**DATA FOR THE TASK**
┌────────
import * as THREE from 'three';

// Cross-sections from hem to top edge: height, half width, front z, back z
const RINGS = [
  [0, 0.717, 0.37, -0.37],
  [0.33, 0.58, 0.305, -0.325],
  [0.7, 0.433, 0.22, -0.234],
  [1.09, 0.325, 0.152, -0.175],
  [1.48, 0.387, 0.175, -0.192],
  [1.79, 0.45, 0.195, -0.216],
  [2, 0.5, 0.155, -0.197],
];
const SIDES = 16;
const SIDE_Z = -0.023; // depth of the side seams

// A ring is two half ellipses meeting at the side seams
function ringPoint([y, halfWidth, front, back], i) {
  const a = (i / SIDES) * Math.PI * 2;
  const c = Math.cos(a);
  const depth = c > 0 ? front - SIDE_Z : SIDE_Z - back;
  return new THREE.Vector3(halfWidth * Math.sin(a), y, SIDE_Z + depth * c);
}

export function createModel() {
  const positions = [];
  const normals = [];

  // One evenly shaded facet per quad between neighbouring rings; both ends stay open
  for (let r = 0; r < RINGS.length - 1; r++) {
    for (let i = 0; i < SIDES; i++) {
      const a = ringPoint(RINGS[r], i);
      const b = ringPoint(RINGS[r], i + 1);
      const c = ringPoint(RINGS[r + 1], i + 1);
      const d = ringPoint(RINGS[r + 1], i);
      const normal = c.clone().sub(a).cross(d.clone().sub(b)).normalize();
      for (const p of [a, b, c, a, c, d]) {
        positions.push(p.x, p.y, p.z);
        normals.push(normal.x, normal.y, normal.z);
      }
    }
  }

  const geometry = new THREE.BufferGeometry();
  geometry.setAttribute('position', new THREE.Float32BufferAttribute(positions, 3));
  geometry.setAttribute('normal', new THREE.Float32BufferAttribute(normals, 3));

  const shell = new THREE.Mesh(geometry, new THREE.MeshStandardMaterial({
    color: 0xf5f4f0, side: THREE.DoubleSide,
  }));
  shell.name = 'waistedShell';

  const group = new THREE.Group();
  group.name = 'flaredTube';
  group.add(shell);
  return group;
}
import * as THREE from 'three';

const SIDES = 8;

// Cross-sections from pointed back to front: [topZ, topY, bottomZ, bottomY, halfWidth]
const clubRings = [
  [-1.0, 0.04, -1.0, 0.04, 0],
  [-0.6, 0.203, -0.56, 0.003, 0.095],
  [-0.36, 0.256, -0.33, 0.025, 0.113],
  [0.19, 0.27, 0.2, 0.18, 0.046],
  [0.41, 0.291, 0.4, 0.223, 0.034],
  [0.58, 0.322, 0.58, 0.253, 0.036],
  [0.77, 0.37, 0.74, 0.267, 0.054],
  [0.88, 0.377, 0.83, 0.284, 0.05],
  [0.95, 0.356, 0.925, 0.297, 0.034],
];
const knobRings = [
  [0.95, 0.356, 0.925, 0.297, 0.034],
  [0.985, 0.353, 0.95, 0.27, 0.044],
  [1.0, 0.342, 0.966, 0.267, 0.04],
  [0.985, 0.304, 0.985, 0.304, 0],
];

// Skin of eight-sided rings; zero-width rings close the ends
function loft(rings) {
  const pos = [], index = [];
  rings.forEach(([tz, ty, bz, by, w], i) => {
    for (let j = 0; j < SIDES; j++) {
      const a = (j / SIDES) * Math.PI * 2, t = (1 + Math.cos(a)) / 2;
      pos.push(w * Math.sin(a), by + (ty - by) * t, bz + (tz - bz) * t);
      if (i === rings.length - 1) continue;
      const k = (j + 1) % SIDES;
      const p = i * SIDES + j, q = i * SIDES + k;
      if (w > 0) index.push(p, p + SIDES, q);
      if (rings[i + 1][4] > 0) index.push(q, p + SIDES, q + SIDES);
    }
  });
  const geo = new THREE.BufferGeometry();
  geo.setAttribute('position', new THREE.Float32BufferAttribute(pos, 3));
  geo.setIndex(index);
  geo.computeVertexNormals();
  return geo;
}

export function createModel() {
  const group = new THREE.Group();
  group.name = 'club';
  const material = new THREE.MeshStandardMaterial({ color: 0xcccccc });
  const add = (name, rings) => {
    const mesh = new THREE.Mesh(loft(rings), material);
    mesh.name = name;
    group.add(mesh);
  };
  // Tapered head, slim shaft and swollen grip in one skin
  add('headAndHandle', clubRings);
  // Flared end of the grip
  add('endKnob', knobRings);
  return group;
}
└────────
**PROBLEM DESCRIPTION**
Repeat the entries above verbatim, but only from the line that has "const SIDES = 16;" down to the line that has "const depth = c", inclusive.

**ANSWER FOR THIS EXERCISE**
const SIDES = 16;
const SIDE_Z = -0.023; // depth of the side seams

// A ring is two half ellipses meeting at the side seams
function ringPoint([y, halfWidth, front, back], i) {
  const a = (i / SIDES) * Math.PI * 2;
  const c = Math.cos(a);
  const depth = c > 0 ? front - SIDE_Z : SIDE_Z - back;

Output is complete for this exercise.